== Exercise requirements ==
After finding the line with "fx[1]), fy, fz, GOLD)" in the entries below, retype exactly each line from there through the line with "(0.212, 0.420), BLUE)", including that final line.

Dataset items:
══════════
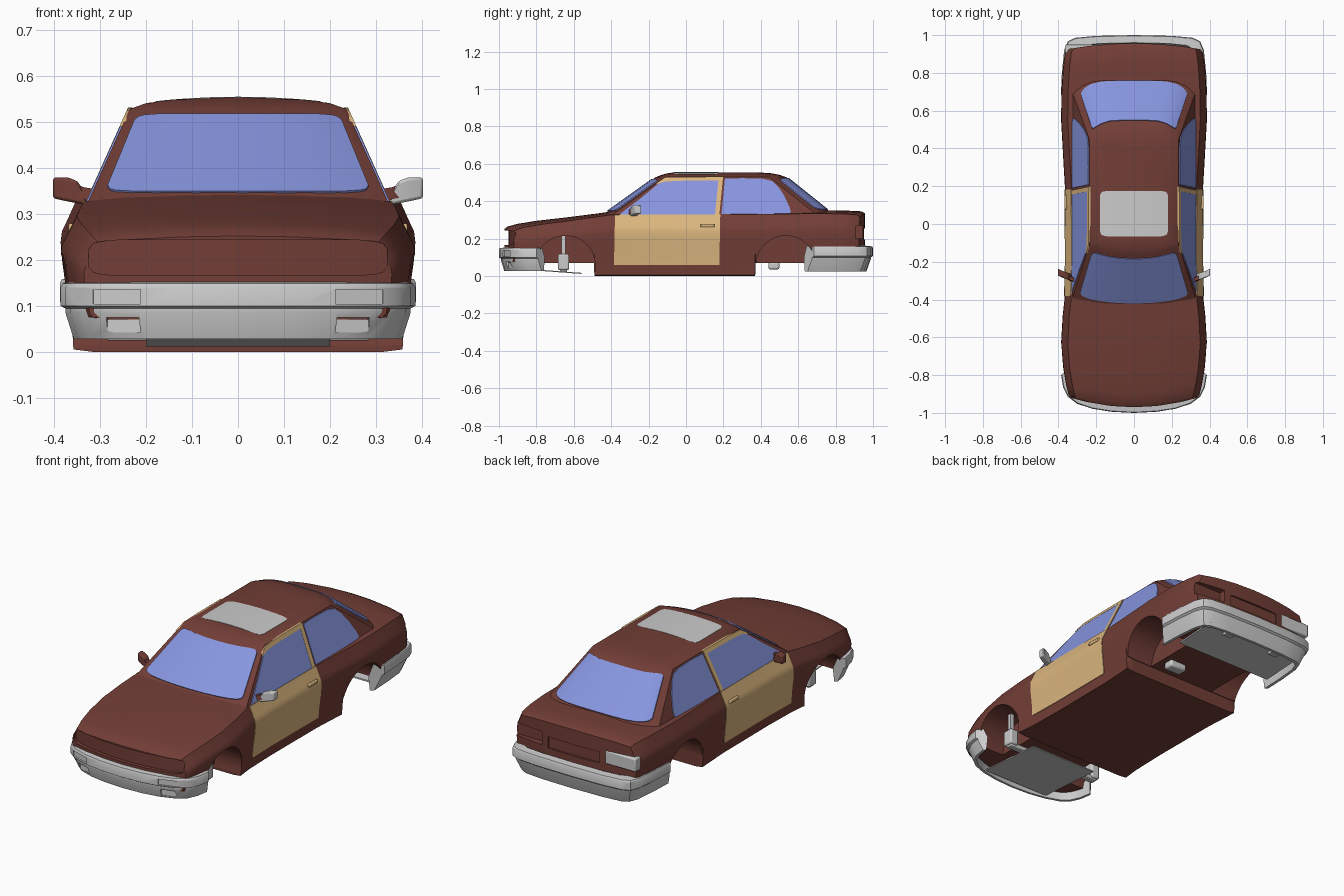
import bpy, bmesh, math
from mathutils import Vector

if "Cube" in bpy.data.objects:
    bpy.data.objects.remove(bpy.data.objects["Cube"])


def mat(name, rgb):
    m = bpy.data.materials.new(name)
    m.diffuse_color = (*rgb, 1)
    m.use_nodes = True
    m.node_tree.nodes["Principled BSDF"].inputs["Base Color"].default_value = m.diffuse_color
    return m


PAINT = mat("paint", (0.17, 0.048, 0.037))
GLASS = mat("glass", (0.24, 0.30, 0.73))
TAN = mat("tan", (0.71, 0.47, 0.21))


def loft(name, rings, m=None, zip_caps=False, angle=30):
    """Skin closed rings of points; zip_caps fills mirrored rings with quads."""
    bm = bmesh.new()
    vs = [[bm.verts.new(p) for p in r] for r in rings]
    n = len(rings[0])
    for a, b in zip(vs, vs[1:]):
        for i in range(n):
            bm.faces.new((a[i], a[(i + 1) % n], b[(i + 1) % n], b[i]))
    for r in (vs[0], vs[-1]):
        if zip_caps:
            h = n // 2
            k = (h - 1) // 2
            for j in range(-k, k):
                bm.faces.new((r[j], r[j + 1], r[(h - j - 1) % n], r[(h - j) % n]))
        else:
            bm.faces.new(r)
    bmesh.ops.recalc_face_normals(bm, faces=bm.faces)
    me = bpy.data.meshes.new(name)
    bm.to_mesh(me)
    bm.free()
    ob = bpy.data.objects.new(name, me)
    bpy.context.collection.objects.link(ob)
    if m:
        me.materials.append(m)
    smooth(ob, angle)
    return ob


def smooth(ob, angle=30):
    bpy.ops.object.select_all(action='DESELECT')
    ob.select_set(True)
    bpy.context.view_layer.objects.active = ob
    bpy.ops.object.shade_smooth_by_angle(angle=math.radians(angle))


def slab(name, cols, off, m=None):
    """Thin panel from (low, high) point pairs, thickened by +-off."""
    o = Vector(off)
    return loft(name, [[Vector(a) + o, Vector(b) + o, Vector(b) - o, Vector(a) - o]
                       for a, b in cols], m)


def box(name, c, s, m=None, bevel=0.0, rz=0):
    x, y, z = (d / 2 for d in s)
    ob = loft(name, [[(i, -y, -z), (i, y, -z), (i, y, z), (i, -y, z)] for i in (-x, x)], m)
    ob.location, ob.rotation_euler = c, (0, 0, rz)
    if bevel:
        b = ob.modifiers.new("bevel", 'BEVEL')
        b.width, b.segments = bevel, 2
    return ob


def cut(ob, cutter):
    b = ob.modifiers.new("cut", 'BOOLEAN')
    b.operation, b.solver, b.object = 'DIFFERENCE', 'EXACT', cutter
    bpy.context.view_layer.update()
    bpy.context.view_layer.objects.active = ob
    bpy.ops.object.modifier_apply(modifier=b.name)
    bpy.data.objects.remove(cutter)


# Lower body: stations of (y, half width, top z, bottom z)
ST = [(-.97, .335, .252, .07), (-.955, .347, .264, .07), (-.9, .36, .279, .07),
      (-.8, .375, .295, .07), (-.65, .386, .312, .07), (-.492, .378, .332, .07),
      (-.49, .378, .332, 0), (-.4, .368, .345, 0), (-.2, .363, .347, 0),
      (.18, .365, .347, 0), (.37, .376, .348, 0), (.372, .376, .348, .07),
      (.55, .386, .35, .07), (.7, .384, .352, .07), (.85, .376, .35, .07),
      (.935, .366, .346, .07), (.957, .357, .335, .07)]


def bend(x, y):
    if y < -.5:
        return y + .45 * x * x * (-.5 - y) / .47
    return y - .25 * x * x * (y - .7) / .25 if y > .7 else y


def half_section(w, zt, zb):
    zs = zt - .018
    return [(0, zb), (.12, zb), (.24, zb), (w - .06, zb), (w - .02, zb + .005),
            (w - .012, zs * .36), (w - .003, zs * .58), (w, zs * .72), (w - .003, zs * .79),
            (w - .011, zs * .84), (w - .035, zs), (.24, zt - .008), (.12, zt - .002), (0, zt)]


rings = []
for y, w, zt, zb in ST:
    h = half_section(w, zt, zb)
    h += [(-x, z) for x, z in h[-2:0:-1]]
    rings.append([(x, bend(x, y), z) for x, z in h])
body = loft("lower_body", rings, PAINT, zip_caps=True)

# Wheel arches, nose recess, tail lamp pocket and plate recess
for s in (-1, 1):
    for y in (-.645, .535):
        circ = [(y + .16 * math.cos(a * math.pi / 24), .055 + .16 * math.sin(a * math.pi / 24))
                for a in range(48)]
        cut(body, loft("arch_cutter", [[(s * x, p, q) for p, q in circ] for x in (.2, .5)], PAINT))
U = [0, .3, .6, .8, .92, .97, 1]
INSET = [0, 0, 0, 0, .04, .1, .26]
COLS = [(-u, i) for u, i in zip(U[:0:-1], INSET[:0:-1])] + list(zip(U, INSET))
nose = []
for u, i in COLS:
    x, lo, hi = u * .325, .166 + .075 * i, .243 - .075 * i
    yb, yf = bend(x, -.95), -1.1
    nose.append([(x, yb, lo), (x, yb, hi), (x, yf, hi), (x, yf, lo)])
cut(body, loft("nose_cutter", nose, PAINT))
cut(body, box("lamp_cutter", (.30, .96, .235), (.22, .1, .07), PAINT))
cut(body, box("plate_cutter", (0, .99, .225), (.3, .09, .06), PAINT))
smooth(body)
box("tail_lamp", (-.275, .926, .235), (.18, .046, .07), bevel=.006)


# Cabin: stacked outlines, straight-sided up to the roof edge
def gw(z): return .325 - .45 * (z - .33)
def front_y(s, z): return -.44 + 1.4 * (z - .33) + .05 * abs(s) ** 2.5
def rear_y(s, z): return .785 - 1.25 * (z - .33) - .09 * abs(s) ** 5


S = [-1, -.95, -.85, -.7, -.5, -.25, 0, .25, .5, .7, .85, .95, 1]
rings = [[(s * gw(z), front_y(s, z), z) for s in S] + [(s * gw(z), rear_y(s, z), z) for s in S[::-1]]
         for z in (.3, .43, .528)]
for z, w, a, b in ((.541, .2, -.13, .5), (.549, .14, -.1, .46), (.553, .06, -.07, .4)):
    rings.append([(s * w, a + .03 * s * s, z) for s in S] +
                 [(s * w, b - .05 * s ** 4, z) for s in S[::-1]])
loft("cabin", rings, PAINT)

# Windscreen and rear window
for name, fy, lo, hi, off in (("windscreen", front_y, .346, .514, (0, -.003, .004)),
                              ("rear_window", rear_y, .353, .52, (0, .003, .004))):
    cols = []
    for u, i in COLS:
        s, d = u * .91, i * .05
        cols.append([(s * gw(z), fy(s, z), z) for z in (lo + d, hi - d)])
    slab(name, cols, off, GLASS)

# Sunroof
slab("sunroof", [[(u * .18, -.065 + .1 * i, .551 - .3 * (u * .18) ** 2),
                  (u * .18, .175 - .1 * i, .551 - .3 * (u * .18) ** 2)] for u, i in COLS],
     (0, 0, .004))

# Side glass, doors, handles and mirrors
FRONT = [(-.365, .326, -.355, .33), (-.28, .326, -.25, .41), (-.18, .326, -.14, .5),
         (-.11, .326, -.105, .517), (0, .326, 0, .521), (.163, .326, .182, .522)]
FRAME = [(-.16, .49, -.15, .503), (-.11, .505, -.115, .525), (0, .51, 0, .53),
         (.166, .51, .17, .531), (.183, .51, .197, .531)]
POST = [(.155, .326, .175, .53), (.178, .326, .198, .53)]
QUARTER = [(.19, .332, .208, .52), (.3, .332, .3, .523), (.4, .332, .41, .52),
           (.47, .332, .46, .508), (.51, .332, .495, .475), (.54, .334, .525, .43),
           (.56, .338, .555, .365)]


def station(y):
    for a, b in zip(ST, ST[1:]):
        if a[0] <= y <= b[0]:
            t = (y - a[0]) / (b[0] - a[0])
            return a[1] + t * (b[1] - a[1]), a[2] + t * (b[2] - a[2])


for s, side in ((1, "right"), (-1, "left")):
    for name, cols, o, m in (("door_window", FRONT, .004, GLASS), ("quarter_window", QUARTER, .004, GLASS),
                             ("window_frame", FRAME, .005, TAN), ("door_post", POST, .005, TAN)):
        slab(f"{side}_{name}", [[(s * gw(a[1]), a[0], a[1]), (s * gw(a[3]), a[2], a[3])]
                                for a in cols], (o, 0, 0), m)
    rings = []
    for y in (-.385, -.2, 0, .178):
        w, zt = station(y)
        p = [(w - .016, .06)] + half_section(w, zt, 0)[5:11]
        rings.append([(s * (x + .003), y + .02 * (z - .06), z) for x, z in p] +
                     [(s * (x - .012), y + .02 * (z - .06), z) for x, z in p[::-1]])
    loft(f"{side}_door", rings, TAN)
    box(f"{side}_door_handle", (s * .362, .115, .27), (.014, .075, .018), TAN, .004)
    # mirror: stem and housing
    loft(f"{side}_mirror_stem", [[(s * x, y - .014, z - h), (s * x, y + .014, z - h),
                                  (s * x, y + .01, z + h), (s * x, y - .01, z + h)]
                                 for x, y, z, h in ((.305, -.3, .335, .018), (.335, -.288, .345, .013),
                                                    (.36, -.275, .352, .015))], PAINT)
    head = loft(f"{side}_mirror", [[(s * x, y - .018, a), (s * x, y + .018, a),
                                    (s * x, y + .018, b), (s * x, y - .018, b)]
                                   for x, y, a, b in ((.33, -.282, .32, .342), (.35, -.276, .323, .372),
                                                      (.37, -.27, .327, .379), (.403, -.255, .334, .379))],
                None if s > 0 else PAINT)
    bv = head.modifiers.new("bevel", 'BEVEL')
    bv.width, bv.segments = .006, 2


# Bumpers: profile of (inset, z) swept round a mirrored plan path
def bumper(name, path, profile):
    pts = [(-x, y) for x, y in path[:0:-1]] + path
    return loft(name, [[(x * (1 - d / .38), y - math.copysign(d, y), z) for d, z in profile]
                       for x, y in pts])


fb = bumper("front_bumper", [(0, -1), (.12, -.994), (.22, -.978), (.3, -.952), (.35, -.915),
                             (.375, -.865), (.386, -.8)],
            [(.03, .152), (.004, .149), (0, .14), (0, .1), (.01, .094), (.01, .086),
             (.028, .028), (.04, .028), (.045, .1)])
bumper("rear_bumper", [(0, 1), (.2, .996), (.31, .986), (.35, .968), (.37, .92), (.382, .8), (.387, .685)],
       [(.04, .162), (.004, .158), (0, .15), (0, .108), (.01, .1), (.012, .09), (.035, .025),
        (.05, .025), (.055, .1)])
for s in (-1, 1):
    cut(fb, box("slot_cutter", (s * .266, -.969, .12), (.11, .03, .032), rz=s * .29))
    cut(fb, box("low_slot_cutter", (s * .252, -.955, .058), (.075, .034, .033), rz=s * .27))
smooth(fb)

# Underside trays, tabs, front struts and exhaust end
slab("front_tray", [[(x, -.94, .042), (x, -.56, .014)] for x in (-.2, .2)], (0, 0, .003))
slab("rear_tray", [[(x, .71, .03), (x, .955, .045)] for x in (-.29, .29)], (0, 0, .004))
for s in (-1, 1):
    box("rear_tray_tab", (s * .15, .93, .034), (.05, .03, .02))
    box("front_strut", (s * .27, -.655, .12), (.022, .02, .19))
    box("strut_hub", (s * .27, -.655, .075), (.05, .06, .085), bevel=.008)
    box("strut_arm", (s * .21, -.655, .035), (.15, .04, .022), bevel=.005)
box("exhaust_end", (.12, .47, .055), (.1, .06, .04), bevel=.01)
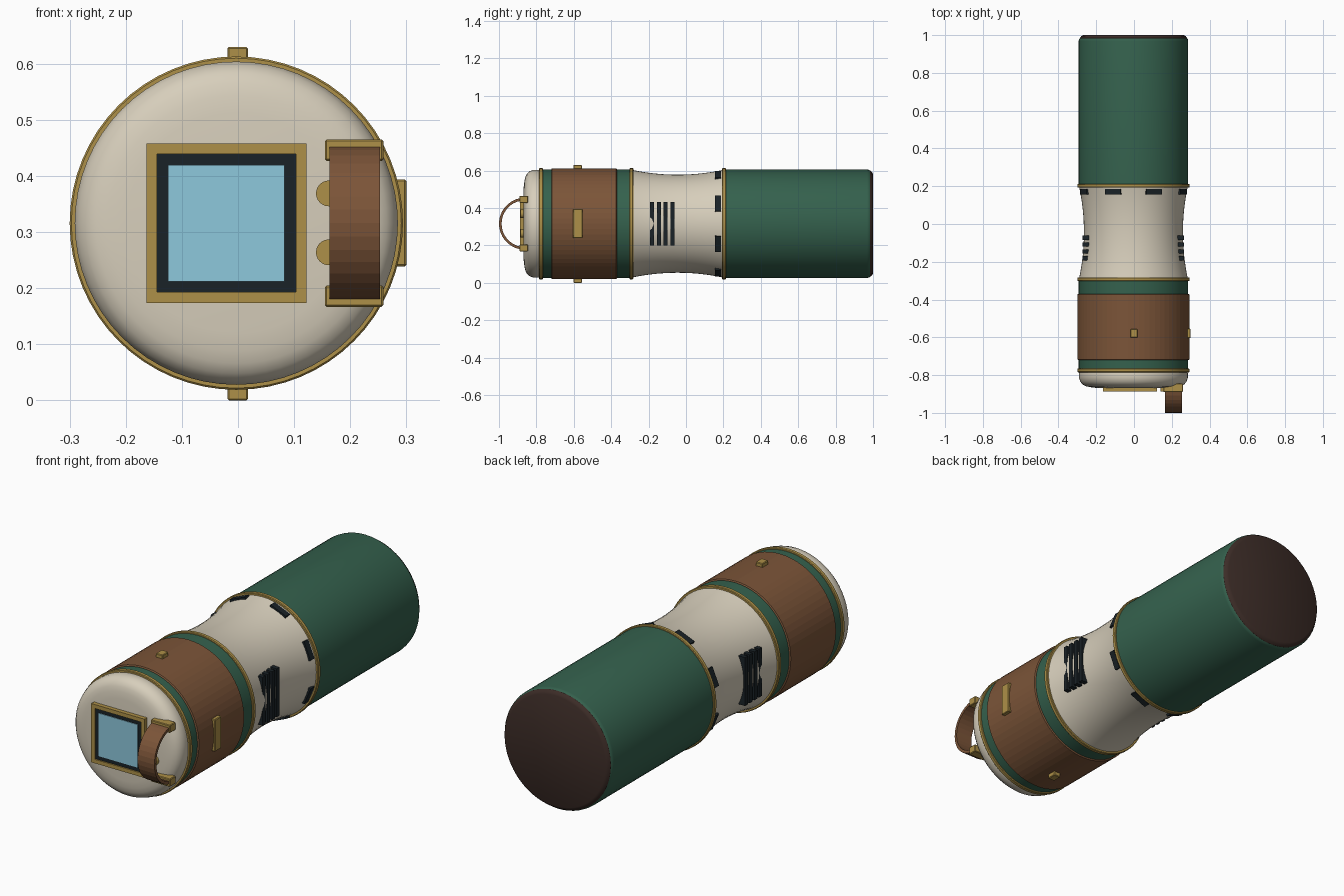
import bpy, bmesh, math
from mathutils import Matrix, Vector

if "Cube" in bpy.data.objects:
    bpy.data.objects.remove(bpy.data.objects["Cube"])

CX, CZ = -0.003, 0.316   # main axis runs along y through this point


def mat(name, rgb):
    m = bpy.data.materials.new(name)
    m.diffuse_color = (*rgb, 1)
    m.use_nodes = True
    m.node_tree.nodes["Principled BSDF"].inputs["Base Color"].default_value = m.diffuse_color
    return m


GREEN = mat("green", (0.035, 0.12, 0.075))
CREAM = mat("cream", (0.68, 0.62, 0.50))
GOLD = mat("gold", (0.42, 0.28, 0.065))
LEATHER = mat("leather", (0.20, 0.09, 0.04))
DARK = mat("dark", (0.01, 0.016, 0.02))
BROWN = mat("dark_brown", (0.045, 0.025, 0.02))
BLUE = mat("blue", (0.27, 0.58, 0.72))


def finish(name, bm, m, smooth=True):
    bmesh.ops.recalc_face_normals(bm, faces=bm.faces)
    me = bpy.data.meshes.new(name)
    bm.to_mesh(me)
    bm.free()
    ob = bpy.data.objects.new(name, me)
    bpy.context.collection.objects.link(ob)
    me.materials.append(m)
    if smooth:
        bpy.ops.object.select_all(action='DESELECT')
        ob.select_set(True)
        bpy.context.view_layer.objects.active = ob
        bpy.ops.object.shade_smooth_by_angle(angle=math.radians(30))
    return ob


def lathe(name, profile, m, n=64, smooth=True):
    """Revolve (y, radius) points around the main axis and cap both ends."""
    bm = bmesh.new()
    rings = []
    for y, r in profile:
        rings.append([bm.verts.new((CX + r * math.cos(2 * math.pi * i / n), y,
                                    CZ + r * math.sin(2 * math.pi * i / n))) for i in range(n)])
    for a, b in zip(rings, rings[1:]):
        for i in range(n):
            j = (i + 1) % n
            bm.faces.new((a[i], a[j], b[j], b[i]))
    bm.faces.new(rings[0])
    bm.faces.new(rings[-1])
    return finish(name, bm, m, smooth)


def box(name, x, y, z, m, bevel=0.0, spin=None):
    """Box from (min, max) ranges, optionally spun about the main axis."""
    bm = bmesh.new()
    bmesh.ops.create_cube(bm, size=1)
    for v in bm.verts:
        v.co = Vector([(lo + hi) / 2 + c * (hi - lo) for (lo, hi), c in zip((x, y, z), v.co)])
    if bevel:
        bmesh.ops.bevel(bm, geom=bm.edges[:], offset=bevel, segments=1, affect='EDGES')
    if spin is not None:
        c = Vector((CX, 0, CZ))
        bmesh.ops.rotate(bm, verts=bm.verts, cent=c, matrix=Matrix.Rotation(spin, 3, 'Y'))
    return finish(name, bm, m, False)


# Rear barrel and end cap
lathe("rear_barrel", [(0.2, 0.29), (0.968, 0.29), (0.978, 0.288), (0.986, 0.282)], GREEN)
lathe("rear_cap", [(0.97, 0.284), (0.984, 0.284), (0.994, 0.277), (1.0, 0.266)], BROWN)

# Waisted middle grip
waist = []
for i in range(17):
    t = -1 + i / 8
    waist.append((-0.045 + 0.245 * t, 0.262 + 0.026 * t * t))
lathe("waist", waist, CREAM)

# Front barrel, leather wrap and domed nose
lathe("front_barrel", [(-0.775, 0.29), (-0.29, 0.29)], GREEN)
lathe("leather_wrap", [(-0.72, 0.292), (-0.717, 0.2965), (-0.373, 0.2965), (-0.37, 0.292)],
      LEATHER, 64, False)
lathe("nose", [(-0.77, 0.282), (-0.79, 0.288), (-0.815, 0.288), (-0.835, 0.281), (-0.85, 0.268),
               (-0.859, 0.25), (-0.864, 0.228), (-0.868, 0.195)], CREAM)

# Gold trim rings
for name, y in (("rear_ring", 0.203), ("middle_ring", -0.292), ("front_ring", -0.775)):
    lathe(name, [(y - 0.01, 0.285), (y - 0.01, 0.294), (y - 0.007, 0.297),
                 (y + 0.007, 0.297), (y + 0.01, 0.294), (y + 0.01, 0.285)], GOLD)

# Dark notches around the rear end of the waist
for k in range(8):
    box(f"notch_{k}", (CX + 0.255, CX + 0.287), (0.155, 0.186), (CZ - 0.045, CZ + 0.045),
        DARK, spin=math.radians(22.5 + 45 * k))

# Vent slats on both sides
for side, s in (("right", 1), ("left", -1)):
    for k in range(4):
        y = -0.181 + 0.036 * k
        x = sorted((CX + s * 0.215, CX + s * 0.269))
        box(f"{side}_vent_{k}", x, (y - 0.011, y + 0.011), (CZ - 0.117, CZ + 0.117), DARK)

# Buckles on the wrap
box("top_buckle", (-0.019, 0.018), (-0.602, -0.556), (0.59, 0.63), GOLD, 0.003)
box("bottom_buckle", (-0.019, 0.018), (-0.602, -0.556), (0.0, 0.04), GOLD, 0.003)
box("side_buckle", (0.265, 0.30), (-0.604, -0.554), (0.239, 0.394), GOLD, 0.003)

# Screen: gold frame bars, dark bezel, blue display
fx, fz, w = (-0.163, 0.122), (0.174, 0.458), 0.019
fy = (-0.888, -0.855)
box("frame_left", (fx[0], fx[0] + w), fy, fz, GOLD)
box("frame_right", (fx[1] - w, fx[1]), fy, fz, GOLD)
box("frame_bottom", (fx[0] + w, fx[1] - w), fy, (fz[0], fz[0] + w), GOLD)
box("frame_top", (fx[0] + w, fx[1] - w), fy, (fz[1] - w, fz[1]), GOLD)
box("screen_bezel", (-0.145, 0.104), (-0.882, -0.855), (0.192, 0.440), DARK)
box("screen", (-0.125, 0.083), (-0.885, -0.86), (0.212, 0.420), BLUE)

# Carry strap: half-round leather band with gold end mounts
bm = bmesh.new()
n, sections = 18, []
for i in range(n + 1):
    a = math.pi * i / n
    sections.append([bm.verts.new((x, -0.861 - r * math.sin(a), CZ + r * math.cos(a)))
                     for x, r in ((0.163, 0.139), (0.253, 0.139), (0.253, 0.125), (0.163, 0.125))])
for a, b in zip(sections, sections[1:]):
    for i in range(4):
        j = (i + 1) % 4
        bm.faces.new((a[i], a[j], b[j], b[i]))
bm.faces.new(sections[0])
bm.faces.new(sections[-1])
finish("strap", bm, LEATHER, False)
for name, s in (("upper", 1), ("lower", -1)):
    z = sorted((CZ + s * 0.111, CZ + s * 0.149))
    box(f"{name}_strap_mount", (0.155, 0.259), (-0.89, -0.845), z, GOLD, 0.003)

# Round studs beside the screen
for k, z in enumerate((0.369, 0.264)):
    bm = bmesh.new()
    bmesh.ops.create_cone(bm, cap_ends=True, segments=24, radius1=0.023, radius2=0.023, depth=0.03,
                          matrix=Matrix.Translation((0.162, -0.871, z)) @ Matrix.Rotation(math.pi / 2, 4, 'X'))
    finish(f"stud_{k}", bm, GOLD)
══════════
== Expected output ==
box("frame_right", (fx[1] - w, fx[1]), fy, fz, GOLD)
box("frame_bottom", (fx[0] + w, fx[1] - w), fy, (fz[0], fz[0] + w), GOLD)
box("frame_top", (fx[0] + w, fx[1] - w), fy, (fz[1] - w, fz[1]), GOLD)
box("screen_bezel", (-0.145, 0.104), (-0.882, -0.855), (0.192, 0.440), DARK)
box("screen", (-0.125, 0.083), (-0.885, -0.86), (0.212, 0.420), BLUE)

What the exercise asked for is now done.